Pollan is looking at his body of work as a whole when he approached this book, trying to determine what the SINGLE most important thing we can do to “solve” the range of problems we face today: factory farming, consumerism, consumption, poor health, and disjointed families, to name just a few.
And his answer? Cooking.
Yep, a simple solution for a host of problems. So I’ve been testing out this idea this week, cooking breakfast, lunch, and dinner for my family with a different kind of thought and care than usual–treating the act like a political movement as well as a means of satisfying hunger.
In fact, I had a bit of a spat one night with my husband over it all, though he has no idea about the root cause of the argument. I had just finished a section of Pollan’s book where he was talking about the importance of the participation of all members of the family in the kitchen, regardless of gender. My husband has no interest in cooking or all the other related components–planning, sourcing food, or cleaning up afterward. It isn’t about gender roles for him but rather just a general disinterest.
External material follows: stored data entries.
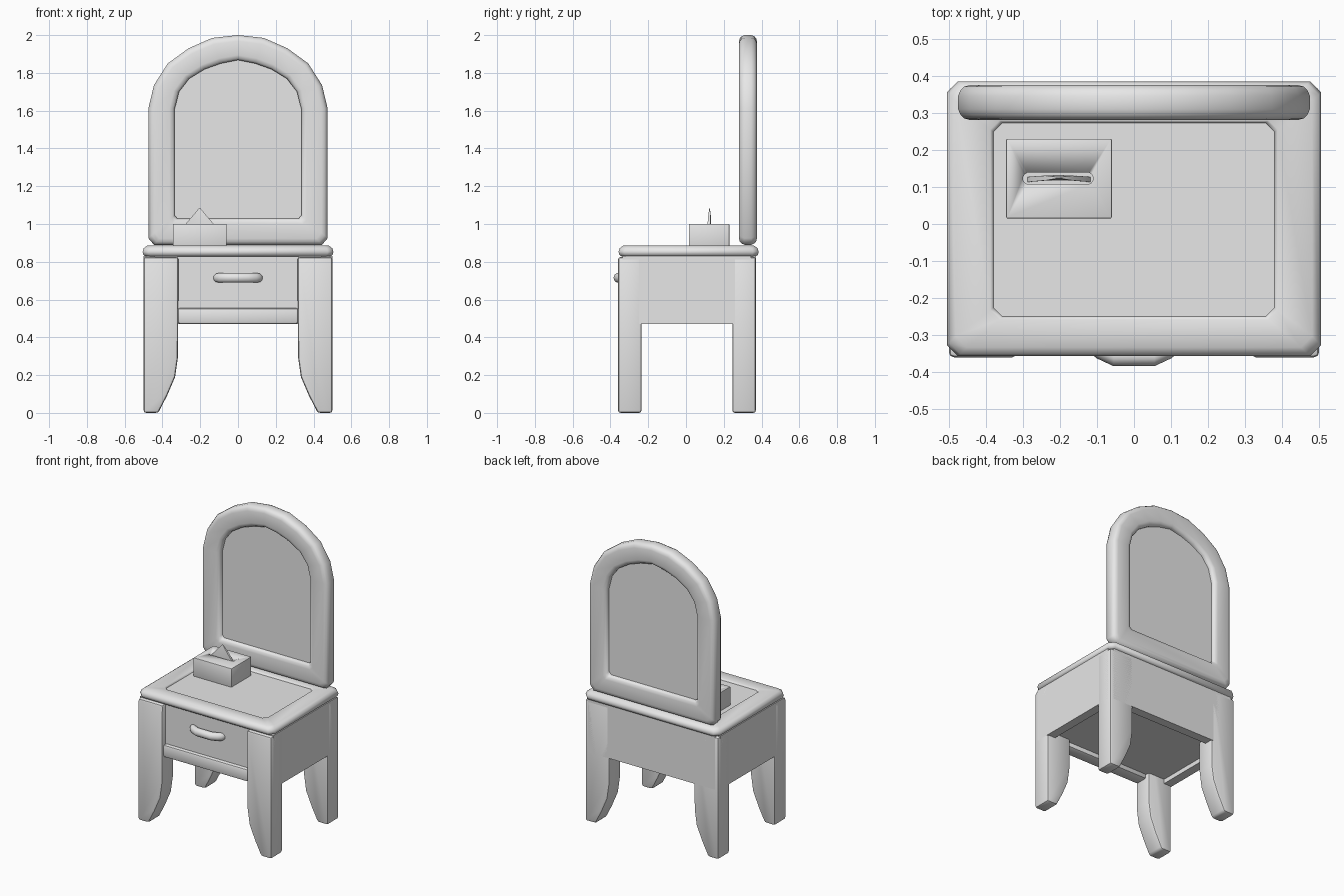
import bpy, bmesh, math
from mathutils import Vector

if "Cube" in bpy.data.objects:
    bpy.data.objects.remove(bpy.data.objects["Cube"])

grey = bpy.data.materials.new("plain_grey")
grey.diffuse_color = (0.8, 0.8, 0.8, 1)
grey.use_nodes = True
grey.node_tree.nodes["Principled BSDF"].inputs["Base Color"].default_value = grey.diffuse_color


def finish(name, bm, bevel=0.0, segments=2, smooth=40):
    """Bevel the sharp edges, then turn the bmesh into a shaded object."""
    bmesh.ops.recalc_face_normals(bm, faces=bm.faces)
    if bevel:
        sharp = [e for e in bm.edges if e.calc_face_angle(0) > math.radians(35)]
        bmesh.ops.bevel(bm, geom=sharp, offset=bevel, segments=segments,
                        profile=0.5, affect='EDGES', clamp_overlap=True)
    me = bpy.data.meshes.new(name)
    bm.to_mesh(me)
    bm.free()
    me.materials.append(grey)
    ob = bpy.data.objects.new(name, me)
    bpy.context.collection.objects.link(ob)
    bpy.ops.object.select_all(action='DESELECT')
    ob.select_set(True)
    bpy.context.view_layer.objects.active = ob
    bpy.ops.object.shade_smooth_by_angle(angle=math.radians(smooth))
    return ob


def box(name, x, y, z, bevel=0.0):
    bm = bmesh.new()
    bmesh.ops.create_cube(bm, size=1)
    for v in bm.verts:
        v.co = Vector([r[0] + (c + 0.5) * (r[1] - r[0]) for c, r in zip(v.co, (x, y, z))])
    return finish(name, bm, bevel)


def prism(name, outline, y0, y1, bevel=0.0):
    """Extrude an x-z outline along y."""
    bm = bmesh.new()
    face = bm.faces.new([bm.verts.new((x, y0, z)) for x, z in outline])
    ext = bmesh.ops.extrude_face_region(bm, geom=[face])["geom"]
    bmesh.ops.translate(bm, vec=(0, y1 - y0, 0),
                        verts=[g for g in ext if isinstance(g, bmesh.types.BMVert)])
    return finish(name, bm, bevel)


def loft(name, rings, closed=False, cap=(False, False), smooth=50):
    """Skin a row of equal rings, as a loop or with capped ends."""
    bm = bmesh.new()
    rows = [[bm.verts.new(p) for p in r] for r in rings]
    n = len(rows[0])
    for a, b in zip(rows, rows[1:] + rows[:1] if closed else rows[1:]):
        for i in range(n):
            j = (i + 1) % n
            bm.faces.new((a[i], a[j], b[j], b[i]))
    for on, row in zip(cap, (rows[0], rows[-1])):
        if on:
            bm.faces.new(row)
    return finish(name, bm, smooth=smooth)


# Legs: straight outside, curved inward at the foot
leg = [(0.50, 0.825), (0.50, 0), (0.422, 0), (0.376, 0.09), (0.333, 0.19),
       (0.318, 0.295), (0.315, 0.825)]
for side, s in (("left", -1), ("right", 1)):
    for end, y0, y1 in (("front", -0.36, -0.235), ("back", 0.245, 0.37)):
        prism(f"{end}_{side}_leg", [(s * x, z) for x, z in leg], y0, y1, 0.014)
    # Side panels, flush with the legs
    box(f"{side}_panel", sorted((s * 0.44, s * 0.50)), (-0.335, 0.345), (0.47, 0.83))

# Cabinet panels
box("back_panel", (-0.475, 0.475), (0.31, 0.37), (0.47, 0.83))
box("bottom_panel", (-0.45, 0.45), (-0.28, 0.32), (0.50, 0.52))
box("drawer_front", (-0.32, 0.32), (-0.325, -0.29), (0.53, 0.83))
box("front_rail", (-0.32, 0.32), (-0.35, -0.26), (0.47, 0.555), 0.014)

# Drawer handle: bar bowed outward
path = [(-0.13, -0.318, 0.010), (-0.118, -0.327, 0.022), (-0.10, -0.336, 0.027),
        (-0.055, -0.357, 0.027)]
path += [(-x, y, r) for x, y, r in reversed(path)]
loft("drawer_handle", [[(x, y + r * math.cos(a), 0.715 + r * math.sin(a))
                        for a in (math.tau * k / 10 for k in range(10))]
                       for x, y, r in path], cap=(True, True))


# Table top: rounded border with a sunken flat panel
def plan(hx, y0, y1, c, z):
    return [(hx, y0 + c, z), (hx, y1 - c, z), (hx - c, y1, z), (c - hx, y1, z),
            (-hx, y1 - c, z), (-hx, y0 + c, z), (c - hx, y0, z), (hx - c, y0, z)]


top = []
for d, z in ((0.016, 0.828), (0.004, 0.837), (0, 0.853), (0.006, 0.872), (0.024, 0.885)):
    top.append(plan(0.505 - d, -0.357 + d, 0.385 - d, 0.03, z))
top += [plan(0.388, -0.258, 0.280, 0.025, 0.885), plan(0.382, -0.252, 0.275, 0.025, 0.880),
        plan(0.380, -0.250, 0.273, 0.025, 0.874)]
loft("table_top", top, cap=(True, True), smooth=50)

# Mirror frame: arched outline swept through a rounded section
outer = [(0.475, 0.925), (0.475, 1.61), (0.445, 1.735), (0.372, 1.85), (0.262, 1.93),
         (0.137, 1.985), (0, 2.0)]
inner = [(0.335, 1.045), (0.335, 1.61), (0.312, 1.70), (0.258, 1.77), (0.175, 1.82),
         (0.09, 1.85), (0, 1.868)]
outer.insert(0, (0.445, 0.89))
inner.insert(0, (0.320, 1.028))


def arch(pts):
    return pts + [(-x, z) for x, z in reversed(pts[:-1])]


section = [(0, 0.018), (0.05, 0.034), (0.12, 0.043), (0.24, 0.0475), (0.80, 0.0475),
           (0.93, 0.042), (1, 0.028)]
section += [(t, -y) for t, y in reversed(section)]
rings = [[(a[0] + t * (b[0] - a[0]), 0.328 + y, a[1] + t * (b[1] - a[1]))
          for a, b in zip(arch(outer), arch(inner))] for t, y in section]
loft("mirror_frame", rings, closed=True)
prism("mirror_glass", [(x * 1.02, z + (0.006 if z > 1.3 else -0.006)) for x, z in arch(inner)],
      0.311, 0.345)

# Tissue box with a rounded slot cut into its lid
tissue_box = box("tissue_box", (-0.345, -0.06), (0.015, 0.23), (0.872, 1.0), 0.004)
bm = bmesh.new()
slot = []
for k in range(12):
    a = math.tau * (k + 0.5) / 12
    slot.append((-0.205 + math.copysign(0.079, math.cos(a)) + 0.016 * math.cos(a),
                 0.123 + 0.016 * math.sin(a)))
lo = [bm.verts.new((x, y, 0.975)) for x, y in slot]
hi = [bm.verts.new((x, y, 1.03)) for x, y in slot]
bm.faces.new(lo)
bm.faces.new(hi)
for i in range(12):
    j = (i + 1) % 12
    bm.faces.new((lo[i], lo[j], hi[j], hi[i]))
cutter = finish("slot_cutter", bm)
cutter.hide_render = True
cutter.hide_set(True)
cut = tissue_box.modifiers.new("slot", 'BOOLEAN')
cut.operation, cut.object, cut.solver = 'DIFFERENCE', cutter, 'EXACT'

# Tissue: thin curved triangle standing in the slot
rows = []
for z, w in ((0.975, 0.085), (1.0, 0.074), (1.045, 0.036), (1.083, 0.004)):
    xs = [-w, -w / 2, 0, w / 2, w]
    t = 0.006 * min(1, w / 0.04) + 0.001
    bow = [0.123 + 0.005 * (1 - (x / 0.085) ** 2) - 0.003 for x in xs]
    rows.append([(-0.203 + x, y - t, z) for x, y in zip(xs, bow)]
                + [(-0.203 + x, y + t, z) for x, y in reversed(list(zip(xs, bow)))])
loft("tissue", rows, cap=(True, True))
I find this a bit much considering he likes to eat. Most of the time I accept this. But Pollan had me a bit riled, and I kinda lost it after dinner when it came time to do the dishes.
I’m pretty sure that’s not what Pollan had in mind when he wrote that section on how important it is that every family member be engaged in the cooking process but a good book will do that–get you thinking and wanting to take action.
Why is it that cooking is so wrapped up in gender roles? Paid cooking, like in a restaurant, has traditionally been a man’s providence while unpaid cooking, the daily act of feeding one’s family, is squarely viewed, even today, as woman’s work.
Yes, I know that some of these gender lines are starting to droop but not as much as some folks would like to say. Pollan argues that people have managed to co-exist with this issue by farming out cooking to corporations. And that’s what we do. If I don’t want to cook, we go out to eat. But that solution hasn’t satisfied me. It’s not that I don’t appreciate the husband taking me out–I do. But there’s something about cooking for another person that expresses a care and love that nothing else can match.
And I think Pollan would agree. Cooking isn’t just about feeding ourselves and while it can be a political act, it is also, most importantly, an expression of love: for ourselves, our families, and our community.
Pollan’s website of resources associated with the book.